[THE TASK]: If a record holds a picture, leave the picture out, but write out everything else exactly.

*** Opening DATA UNDER STUDY ***

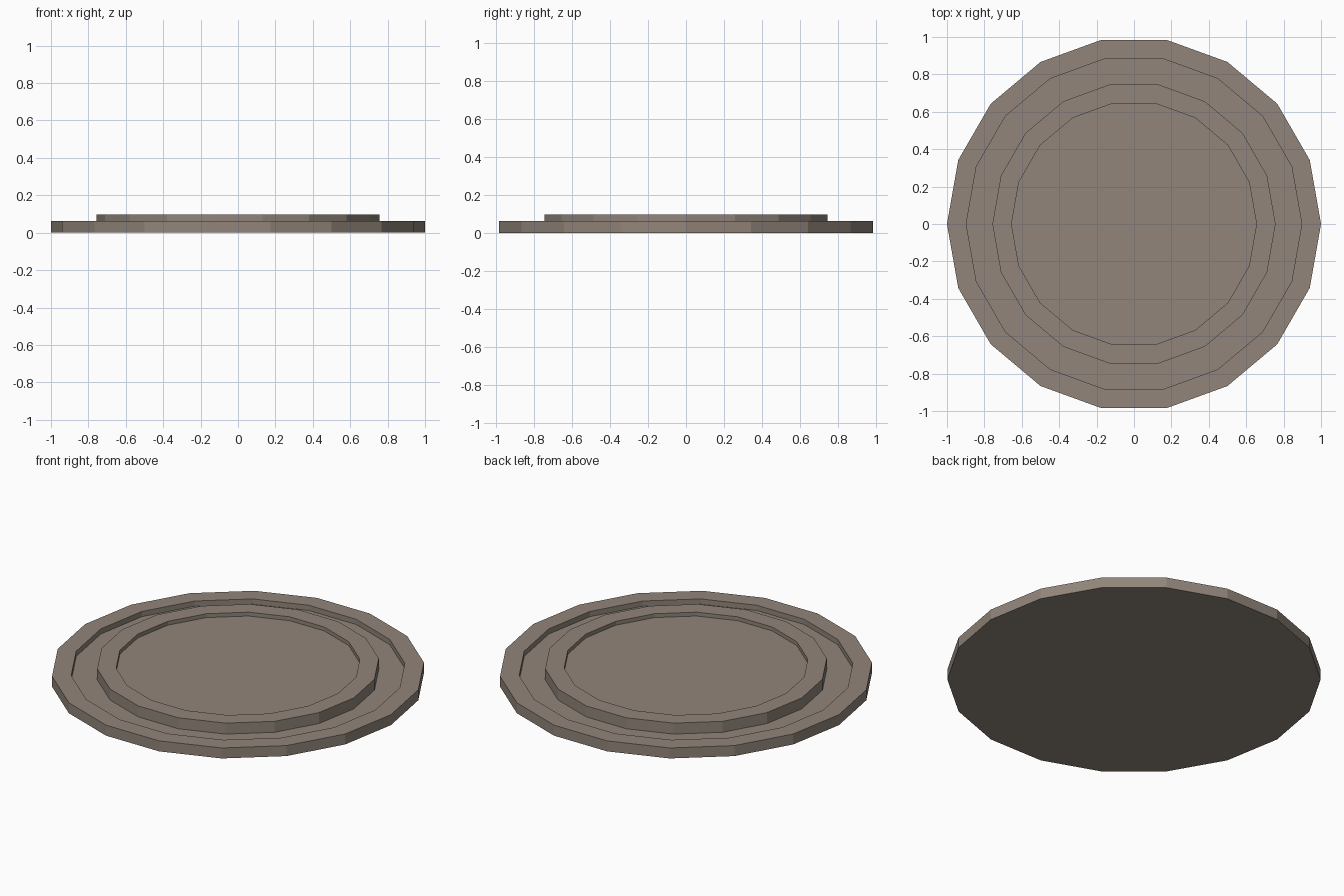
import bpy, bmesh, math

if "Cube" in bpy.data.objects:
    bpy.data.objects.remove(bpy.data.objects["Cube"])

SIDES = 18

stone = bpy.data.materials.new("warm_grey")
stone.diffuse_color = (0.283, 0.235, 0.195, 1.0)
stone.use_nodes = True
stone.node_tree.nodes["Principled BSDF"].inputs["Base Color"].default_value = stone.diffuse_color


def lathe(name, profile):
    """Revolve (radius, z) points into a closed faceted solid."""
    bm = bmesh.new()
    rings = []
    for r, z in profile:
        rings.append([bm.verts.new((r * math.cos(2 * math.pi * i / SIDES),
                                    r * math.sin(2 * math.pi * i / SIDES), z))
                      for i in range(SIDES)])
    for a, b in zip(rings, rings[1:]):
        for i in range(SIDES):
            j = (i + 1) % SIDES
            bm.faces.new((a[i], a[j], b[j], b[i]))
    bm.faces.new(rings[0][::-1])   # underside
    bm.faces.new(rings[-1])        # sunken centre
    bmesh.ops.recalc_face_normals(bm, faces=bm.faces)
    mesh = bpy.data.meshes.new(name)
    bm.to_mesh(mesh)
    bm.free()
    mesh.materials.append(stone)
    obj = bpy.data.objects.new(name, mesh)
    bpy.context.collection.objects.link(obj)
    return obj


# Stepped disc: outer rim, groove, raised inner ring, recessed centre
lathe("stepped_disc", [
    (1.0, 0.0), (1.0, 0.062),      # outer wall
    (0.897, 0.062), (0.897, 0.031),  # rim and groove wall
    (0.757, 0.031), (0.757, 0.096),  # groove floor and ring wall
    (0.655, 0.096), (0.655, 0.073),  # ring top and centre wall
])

*** Closing DATA UNDER STUDY ***

[SOLUTION BELOW]:
import bpy, bmesh, math

if "Cube" in bpy.data.objects:
    bpy.data.objects.remove(bpy.data.objects["Cube"])

SIDES = 18

stone = bpy.data.materials.new("warm_grey")
stone.diffuse_color = (0.283, 0.235, 0.195, 1.0)
stone.use_nodes = True
stone.node_tree.nodes["Principled BSDF"].inputs["Base Color"].default_value = stone.diffuse_color


def lathe(name, profile):
    """Revolve (radius, z) points into a closed faceted solid."""
    bm = bmesh.new()
    rings = []
    for r, z in profile:
        rings.append([bm.verts.new((r * math.cos(2 * math.pi * i / SIDES),
                                    r * math.sin(2 * math.pi * i / SIDES), z))
                      for i in range(SIDES)])
    for a, b in zip(rings, rings[1:]):
        for i in range(SIDES):
            j = (i + 1) % SIDES
            bm.faces.new((a[i], a[j], b[j], b[i]))
    bm.faces.new(rings[0][::-1])   # underside
    bm.faces.new(rings[-1])        # sunken centre
    bmesh.ops.recalc_face_normals(bm, faces=bm.faces)
    mesh = bpy.data.meshes.new(name)
    bm.to_mesh(mesh)
    bm.free()
    mesh.materials.append(stone)
    obj = bpy.data.objects.new(name, mesh)
    bpy.context.collection.objects.link(obj)
    return obj


# Stepped disc: outer rim, groove, raised inner ring, recessed centre
lathe("stepped_disc", [
    (1.0, 0.0), (1.0, 0.062),      # outer wall
    (0.897, 0.062), (0.897, 0.031),  # rim and groove wall
    (0.757, 0.031), (0.757, 0.096),  # groove floor and ring wall
    (0.655, 0.096), (0.655, 0.073),  # ring top and centre wall
])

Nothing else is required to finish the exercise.